Segment Start: The data
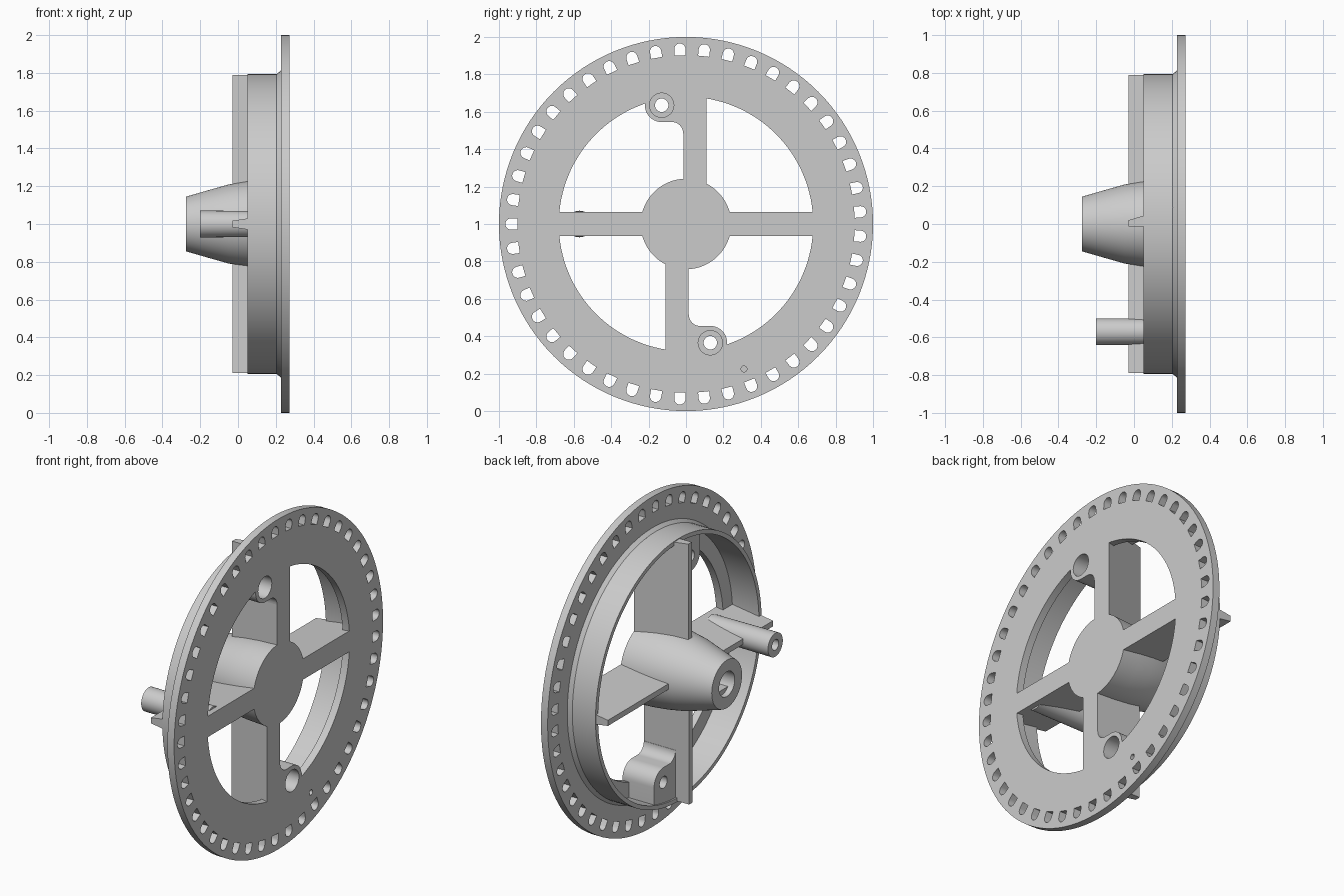
import bpy, bmesh, math
from mathutils import Matrix, Vector

if "Cube" in bpy.data.objects:
    bpy.data.objects.remove(bpy.data.objects["Cube"])

FRONT = 0.272      # outer face of the wheel
MOUNT = (-0.13, 0.635)   # screw boss centre (y, z from the axis)

grey = bpy.data.materials.new("plain_grey")
grey.use_nodes = True
grey.diffuse_color = (0.6, 0.6, 0.6, 1)
grey.node_tree.nodes["Principled BSDF"].inputs["Base Color"].default_value = (0.6, 0.6, 0.6, 1)


def finish(bm, name):
    """Turn a bmesh into a named object, with its axis raised to z = 1."""
    bmesh.ops.recalc_face_normals(bm, faces=bm.faces)
    mesh = bpy.data.meshes.new(name)
    bm.to_mesh(mesh)
    bm.free()
    mesh.materials.append(grey)
    obj = bpy.data.objects.new(name, mesh)
    obj.location.z = 1
    bpy.context.collection.objects.link(obj)
    return obj


def lathe(bm, profile, centre=(0, 0), closed=False, steps=64):
    """Spin (x, radius) points about an axis parallel to x."""
    rings = []
    for x, r in profile:
        ring = []
        for i in range(steps):
            a = math.tau * i / steps
            ring.append(bm.verts.new((x, centre[0] + r * math.cos(a), centre[1] + r * math.sin(a))))
        rings.append(ring)
    pairs = list(zip(rings, rings[1:]))
    if closed:
        pairs.append((rings[-1], rings[0]))
    else:
        bm.faces.new(rings[0])
        bm.faces.new(rings[-1])
    for a, b in pairs:
        for i in range(steps):
            j = (i + 1) % steps
            bm.faces.new((a[i], a[j], b[j], b[i]))


def prism(bm, outline, x0, x1, turn=0):
    """Extrude a (y, z) outline along x, turned about the wheel axis."""
    rot = Matrix.Rotation(turn, 3, 'X')
    low, high = [[bm.verts.new(rot @ Vector((x, y, z))) for y, z in outline] for x in (x0, x1)]
    bm.faces.new(low)
    bm.faces.new(high)
    n = len(outline)
    for i in range(n):
        j = (i + 1) % n
        bm.faces.new((low[i], low[j], high[j], high[i]))


def arc(cy, cz, r, start, end, n=10):
    angles = [math.radians(start + (end - start) * i / n) for i in range(n + 1)]
    return [(cy + r * math.cos(a), cz + r * math.sin(a)) for a in angles]


def cut(obj, cutter):
    """Subtract the cutter and bake the result."""
    mod = obj.modifiers.new("cut", 'BOOLEAN')
    mod.operation = 'DIFFERENCE'
    mod.solver = 'EXACT'
    mod.object = cutter
    bpy.context.view_layer.update()
    deps = bpy.context.evaluated_depsgraph_get()
    baked = bpy.data.meshes.new_from_object(obj.evaluated_get(deps))
    obj.modifiers.clear()
    obj.data = baked


parts = []

# Rim plate with the drum wall behind it
bm = bmesh.new()
lathe(bm, [(FRONT, 0.68), (FRONT, 1), (0.227, 1), (0.227, 0.812), (0.205, 0.795),
           (0.05, 0.795), (0.05, 0.77), (0.227, 0.77), (0.227, 0.68)], closed=True, steps=128)
rim = finish(bm, "rim_and_drum")
parts.append(rim)

# Ring of arched slots and a small blind hole
bm = bmesh.new()
slot = [(-0.03, 0.902), (0.03, 0.902)] + arc(0, 0.936, 0.03, 0, 180)
for k in range(45):
    prism(bm, slot, 0.1, 0.4, math.radians(90 + 8 * k))
lathe(bm, [(0.24, 0.016), (0.4, 0.016)], centre=(0.31, -0.775), steps=16)
slot_cutter = finish(bm, "slot_cutter")
slot_cutter.hide_render = True
cut(rim, slot_cutter)

# Stepped screw holes shared by the rim and bosses
bm = bmesh.new()
for s in (1, -1):
    lathe(bm, [(-0.1, 0.036), (0.12, 0.036), (0.12, 0.065), (0.4, 0.065)],
          centre=(s * MOUNT[0], s * MOUNT[1]), steps=32)
screw_cutter = finish(bm, "screw_cutter")
screw_cutter.hide_render = True
cut(rim, screw_cutter)

# Screw bosses blended into the upper and lower spokes
outline = ([(0.0, 0.485)] + arc(-0.075, 0.485, 0.06, 0, 90)
           + arc(MOUNT[0], MOUNT[1], 0.09, 270, 180)
           + [(-0.22, 0.745), (-0.11, 0.772), (0.0, 0.78)])
for name, turn in (("upper_boss", 0), ("lower_boss", math.pi)):
    bm = bmesh.new()
    prism(bm, outline, 0.06, FRONT, turn)
    boss = finish(bm, name)
    cut(boss, screw_cutter)
    parts.append(boss)

# Tapered hub with a blind bore and a flat in the bore
bm = bmesh.new()
lathe(bm, [(FRONT, 0.242), (0.15, 0.236), (0.05, 0.226), (-0.05, 0.209), (-0.16, 0.178),
           (-0.274, 0.145), (-0.274, 0.075), (0.0, 0.075)], steps=96)
parts.append(finish(bm, "hub"))
bm = bmesh.new()
prism(bm, arc(0, 0, 0.08, 215, 325), -0.24, 0.01)
parts.append(finish(bm, "bore_flat"))


# Wedge-shaped spokes: narrow at the back edge, wide at the face
def spoke(name, turn, back, face):
    bm = bmesh.new()
    rot = Matrix.Rotation(turn, 3, 'X')
    ends = []
    for r in (0.12, 0.79):
        section = [(-0.03, back[0]), (-0.03, back[1]), (FRONT, face[1]), (FRONT, face[0])]
        ends.append([bm.verts.new(rot @ Vector((x, t, r))) for x, t in section])
    a, b = ends
    bm.faces.new(a)
    bm.faces.new(b)
    for i in range(4):
        j = (i + 1) % 4
        bm.faces.new((a[i], a[j], b[j], b[i]))
    parts.append(finish(bm, name))


for name, turn in (("upper_spoke", 0), ("lower_spoke", math.pi)):
    spoke(name, turn, (-0.013, 0.02), (-0.013, 0.11))
for name, turn in (("front_spoke", math.pi / 2), ("back_spoke", -math.pi / 2)):
    spoke(name, turn, (-0.017, 0.017), (-0.063, 0.063))

# Crank post standing on the front spoke
bm = bmesh.new()
lathe(bm, [(0.23, 0.068), (-0.2, 0.071), (-0.2, 0.032), (-0.05, 0.032)], centre=(-0.57, 0), steps=48)
parts.append(finish(bm, "crank_post"))

for cutter in (slot_cutter, screw_cutter):
    bpy.data.objects.remove(cutter)

# Smooth round surfaces, keep the edges crisp
bpy.ops.object.select_all(action='DESELECT')
for obj in parts:
    obj.select_set(True)
bpy.context.view_layer.objects.active = rim
bpy.ops.object.shade_smooth_by_angle(angle=math.radians(30))
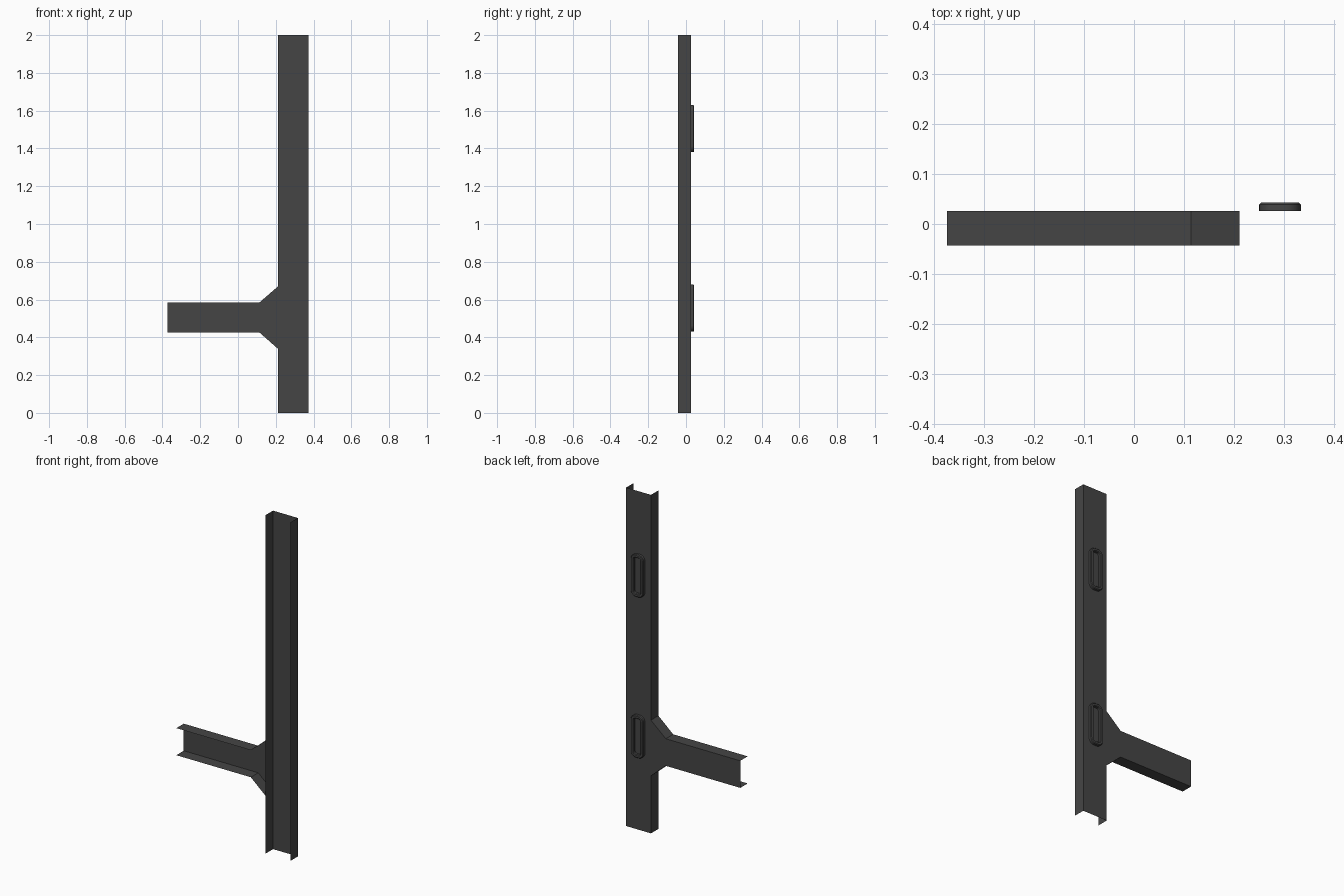
import bpy, bmesh, math

if "Cube" in bpy.data.objects:
    bpy.data.objects.remove(bpy.data.objects["Cube"])

BACK, FRONT = 0.026, -0.043      # web plane and free edge of the flanges
XL, XR = 0.211, 0.373            # post sides

mat = bpy.data.materials.new("dark grey")
mat.diffuse_color = (0.06, 0.06, 0.06, 1)
mat.use_nodes = True
mat.node_tree.nodes["Principled BSDF"].inputs["Base Color"].default_value = mat.diffuse_color


def finish(bm, name):
    me = bpy.data.meshes.new(name)
    bm.to_mesh(me)
    bm.free()
    me.materials.append(mat)
    ob = bpy.data.objects.new(name, me)
    bpy.context.collection.objects.link(ob)
    return ob


def sheet(name, web_polys, flange_lines):
    """Thin folded sheet: back web polygons plus flanges pulled to the front."""
    bm = bmesh.new()
    for poly in web_polys:
        bm.faces.new([bm.verts.new((x, BACK, z)) for x, z in poly])
    for line in flange_lines:
        for (x0, z0), (x1, z1) in zip(line, line[1:]):
            bm.faces.new([bm.verts.new(p) for p in (
                (x0, BACK, z0), (x1, BACK, z1), (x1, FRONT, z1), (x0, FRONT, z0))])
    bmesh.ops.remove_doubles(bm, verts=bm.verts, dist=1e-4)
    return finish(bm, name)


# Channel post and side arm with flared gusset, one folded sheet
AX, GX = -0.373, 0.114
z0, z1, g0, g1 = 0.425, 0.585, 0.34, 0.669
zs = [0, g0, g1, 2]
webs = [[(XR, a), (XL, a), (XL, b), (XR, b)] for a, b in zip(zs, zs[1:])]
webs += [[(XL, g0), (GX, z0), (GX, z1), (XL, g1)],
         [(GX, z0), (AX, z0), (AX, z1), (GX, z1)]]
flanges = [[(x, z) for z in zs] for x in (XL, XR)]
flanges += [[(AX, z1), (GX, z1), (XL, g1)], [(AX, z0), (GX, z0), (XL, g0)]]
sheet("channel_frame", webs, flanges)


def rounded_loop(bm, cx, cz, hw, hh, r, y, n=6):
    out = []
    for q, (sx, sz) in enumerate(((1, 1), (-1, 1), (-1, -1), (1, -1))):
        for i in range(n + 1):
            a = math.pi / 2 * (q + i / n)
            out.append(bm.verts.new((cx + sx * (hw - r) + r * math.cos(a), y,
                                     cz + sz * (hh - r) + r * math.sin(a))))
    return out


# Raised oval rims around the slots on the back
def slot_rim(name, cz):
    bm = bmesh.new()
    profile = [(0, 0.026), (0, 0.039), (0.004, 0.043), (0.015, 0.043),
               (0.019, 0.039), (0.019, 0.0262)]
    loops = [rounded_loop(bm, 0.2915, cz, 0.0415 - d, 0.125 - d,
                          max(0.032 - d, 0.005), y) for d, y in profile]
    for a, b in zip(loops, loops[1:]):
        for i in range(len(a)):
            j = (i + 1) % len(a)
            bm.faces.new((a[i], a[j], b[j], b[i]))
    bmesh.ops.recalc_face_normals(bm, faces=bm.faces)
    # open shell: make the top of the rim face outwards
    if sum(f.normal.y * f.calc_area() for f in bm.faces) < 0:
        bmesh.ops.reverse_faces(bm, faces=bm.faces)
    ob = finish(bm, name)
    bpy.ops.object.select_all(action='DESELECT')
    ob.select_set(True)
    bpy.context.view_layer.objects.active = ob
    bpy.ops.object.shade_smooth_by_angle(angle=math.radians(30))


for name, cz in (("lower_slot_rim", 0.555), ("upper_slot_rim", 1.505)):
    slot_rim(name, cz)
Segment End: The data
- What you should do
For this task, write out exactly the lines of the entries above, starting at the line with "a, b = ends" and ending at the line with "spoke(name, turn, (-0.013, 0.02), (-0.013, 0.11))", both included, and no others.

- Reply to the exercise
    a, b = ends
    bm.faces.new(a)
    bm.faces.new(b)
    for i in range(4):
        j = (i + 1) % 4
        bm.faces.new((a[i], a[j], b[j], b[i]))
    parts.append(finish(bm, name))


for name, turn in (("upper_spoke", 0), ("lower_spoke", math.pi)):
    spoke(name, turn, (-0.013, 0.02), (-0.013, 0.11))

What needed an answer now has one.